She talked about running off and forgetting her purse…or as a child, forgetting her boots when she left school.  THAT to me is normal.  My friend’s story about her daughter coming home from school with only one shoe. (and no boots, there were no boots involved in the story.)  THAT isn’t so normal.

In the space of writing this post…I was just gone for a least 20 minutes.  I stopped to do something, and completely forgot that I was writing.  Normal for something like that to happen occasionally.  I’m embarrassed to admit how many times something like that happens to me.  Twenty minutes…I don’t think it’s ever been that FAST before.

Racing thoughts?  Sure, everyone has times when they can’t shut their brain off.  However, my brain, literally, never shuts off.  It’s like being in a crowded lecture hall before class starts.  I have a constant buzz going through my head.  Thoughts then “cross my mind” and I have to expend time and energy to decide whether it’s something I need to focus on.  Was I remembering that I forgot to turn off the oven, or was I remembering and reliving the embarrassing conversation I had with someone 7 years ago.  Yep, I do that…I don’t seem to ever really “forget” anything, AND, I get anxious and sick to my stomach thinking about them, as if they happened 10 minutes ago.

I feel like I have to justify my decision (for lack of a better word) to put Abby on Adderall.  For some reason, ADD and ADHD have been classified as character flaws, rather than a medical diagnosis.  Not only that, it’s considered a character flaw for the PARENT as well as the child…or maybe rather than the child.  As if we parents don’t beat ourselves up enough about the genetic Molotov Cocktail we’ve passed on to our children.  If it turns out that our children need medication to function normally in school and at home, it’s because WE don’t want to parent them.  It’s because WE’RE too lazy to take the time to TEACH our children how to function.

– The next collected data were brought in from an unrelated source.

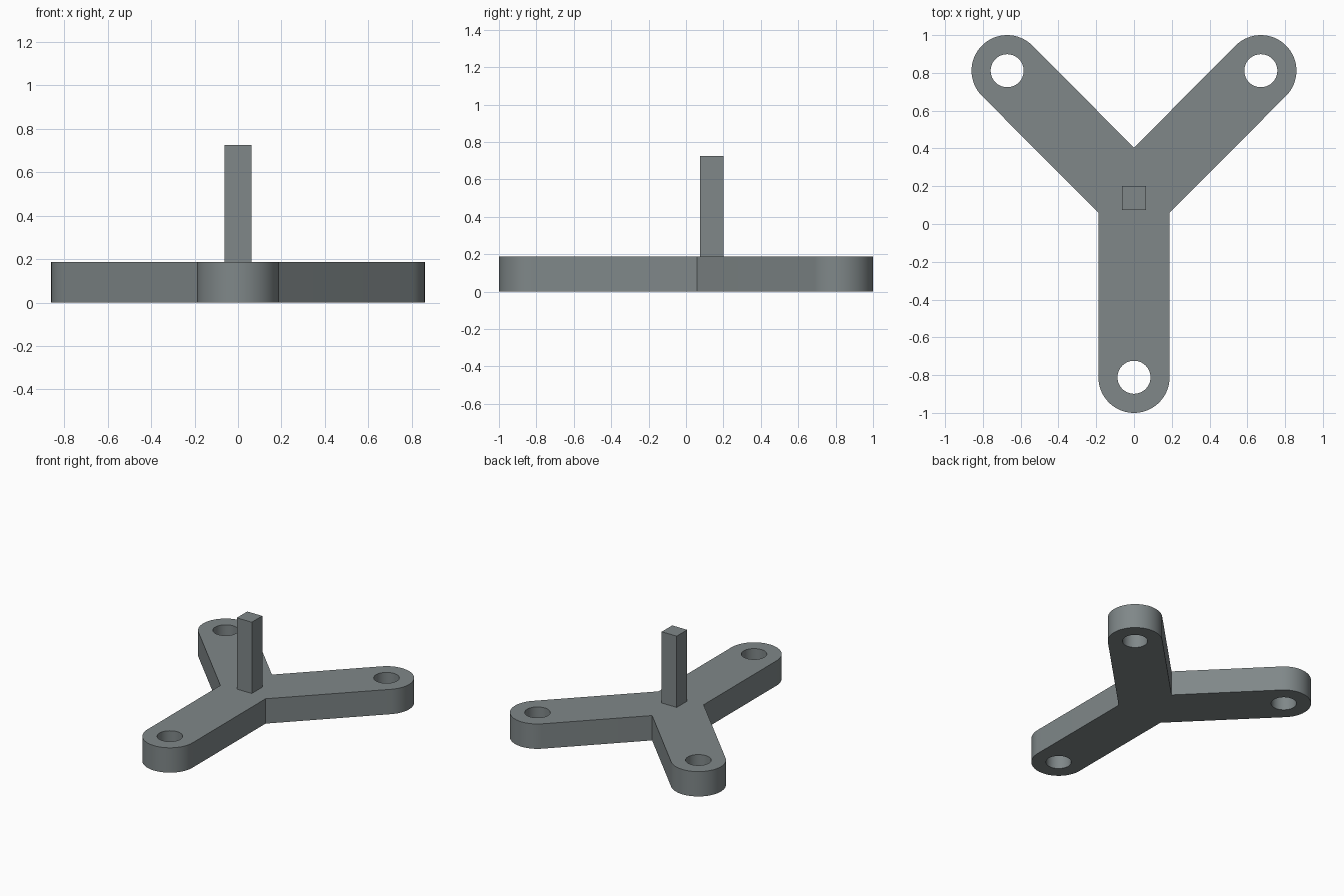
import bpy, bmesh, math
from mathutils import Vector

if "Cube" in bpy.data.objects:
    bpy.data.objects.remove(bpy.data.objects["Cube"])

HUB = Vector((0, 0.1375))
R, HOLE_R, THICK = 0.1885, 0.0875, 0.1875
# arm end centres, counter-clockwise from the front arm, with arm headings
ARMS = [(Vector((0, -0.8115)), -90), (Vector((0.6715, 0.8115)), 45), (Vector((-0.6715, 0.8115)), 135)]

gray = bpy.data.materials.new("slate gray")
gray.diffuse_color = (0.215, 0.245, 0.25, 1)
gray.use_nodes = True
gray.node_tree.nodes["Principled BSDF"].inputs["Base Color"].default_value = gray.diffuse_color


def arc(centre, radius, start, sweep, steps):
    return [centre + radius * Vector((math.cos(a), math.sin(a)))
            for a in (math.radians(start + sweep * i / steps) for i in range(steps + 1))]


def finish(bm, name):
    mesh = bpy.data.meshes.new(name)
    bm.to_mesh(mesh)
    bm.free()
    mesh.materials.append(gray)
    obj = bpy.data.objects.new(name, mesh)
    bpy.context.collection.objects.link(obj)
    return obj


def loop(bm, points):
    verts = [bm.verts.new((p.x, p.y, 0)) for p in points]
    return [bm.edges.new((v, verts[(i + 1) % len(verts)])) for i, v in enumerate(verts)]


# three-armed base plate: rounded arm ends joined by inner corners
outline = []
for i, (centre, heading) in enumerate(ARMS):
    outline += arc(centre, R, heading - 90, 180, 32)
    gap = (ARMS[(i + 1) % 3][1] - heading) % 360
    mid = math.radians(heading + gap / 2)
    outline.append(HUB + Vector((math.cos(mid), math.sin(mid))) * R / math.sin(math.radians(gap / 2)))

bm = bmesh.new()
edges = loop(bm, outline)
for centre, _ in ARMS:
    edges += loop(bm, arc(centre, HOLE_R, 0, 360, 40)[:-1])
bmesh.ops.triangle_fill(bm, edges=edges, use_beauty=True, use_dissolve=False)
up = bmesh.ops.extrude_face_region(bm, geom=bm.faces[:], use_keep_orig=True)
bmesh.ops.translate(bm, vec=(0, 0, THICK), verts=[g for g in up["geom"] if isinstance(g, bmesh.types.BMVert)])
bmesh.ops.recalc_face_normals(bm, faces=bm.faces[:])
base = finish(bm, "three_arm_base")
bpy.context.view_layer.objects.active = base
base.select_set(True)
bpy.ops.object.shade_smooth_by_angle(angle=math.radians(30))

# square upright post at the hub
bm = bmesh.new()
bmesh.ops.create_cube(bm, size=1)
bmesh.ops.scale(bm, vec=(0.125, 0.125, 0.725 - THICK), verts=bm.verts)
bmesh.ops.translate(bm, vec=(HUB.x, HUB.y, (0.725 + THICK) / 2), verts=bm.verts)
finish(bm, "post")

I didn’t realize we could TEACH the brain to use neurotransmitters correctly.  It’s like saying it’s time to teach the Pancreas to use insulin correctly.  Sorry, Sally…your pancreas doesn’t work correctly, but we’re going brow beat and bully it into submission.  You won’t need insulin…you just need to teach it to work.  (it’s been pointed out to me that apparently, my comparison of psychiatric meds to insulin isn’t a valid one, because no one is going to DIE because they didn’t take ADHD medication…but, oh well…I’m going to continue to use it)  Or, perhaps I can TEACH Mariella’s stomach to move food at the proper rate…then she won’t need medication, or teach her lungs to move air efficiently.  No one seems to question my “decision” to medicate her PHYSICAL ailments, and yet people think it’s OK to not only question my “decision” to treat Abby’s ADHD (and her depression, but that’s neither here, nor there) but to demean me, question my desire to parent, and basically make me feel like crap. (because I don’t do that to myself, or anything)

So…what IS normal?  Every spring, I have a certain conversation with my girls.  We have several tulips (I think) that grow in a most inopportune spot of our lawn.  Abby gets mad because we mow them down…telling me that they are flowers.  I tell her that any flower that grows where you don’t want it is a weed.  It’s not that it’s not a pretty flower…but if it’s where you don’t want it…it either needs to be moved to where you want it, or it gets mowed over.

So, while most people have symptoms of ADD and ADHD at some points in their lives…I’d say that’s pretty normal…but when the symptoms begin to impair function, then it becomes not normal.  Someone might be *clinically* quite severely affected by ADD or ADHD…but if it doesn’t impair their life or ability to function…then it’s not a “disability.”  It’s normal FOR THEM.  I’d be quite happy for them, that they were able to learn coping techniques, etc.  Not everyone can do that, and it’s not fair to say that they should have to.

Anyway…I’m afraid I’ve gotten rambley and probably off topic.  I’ve been distracted and torn away and come back several times.  I’m not sure it even makes sense.  I had to get it off my chest.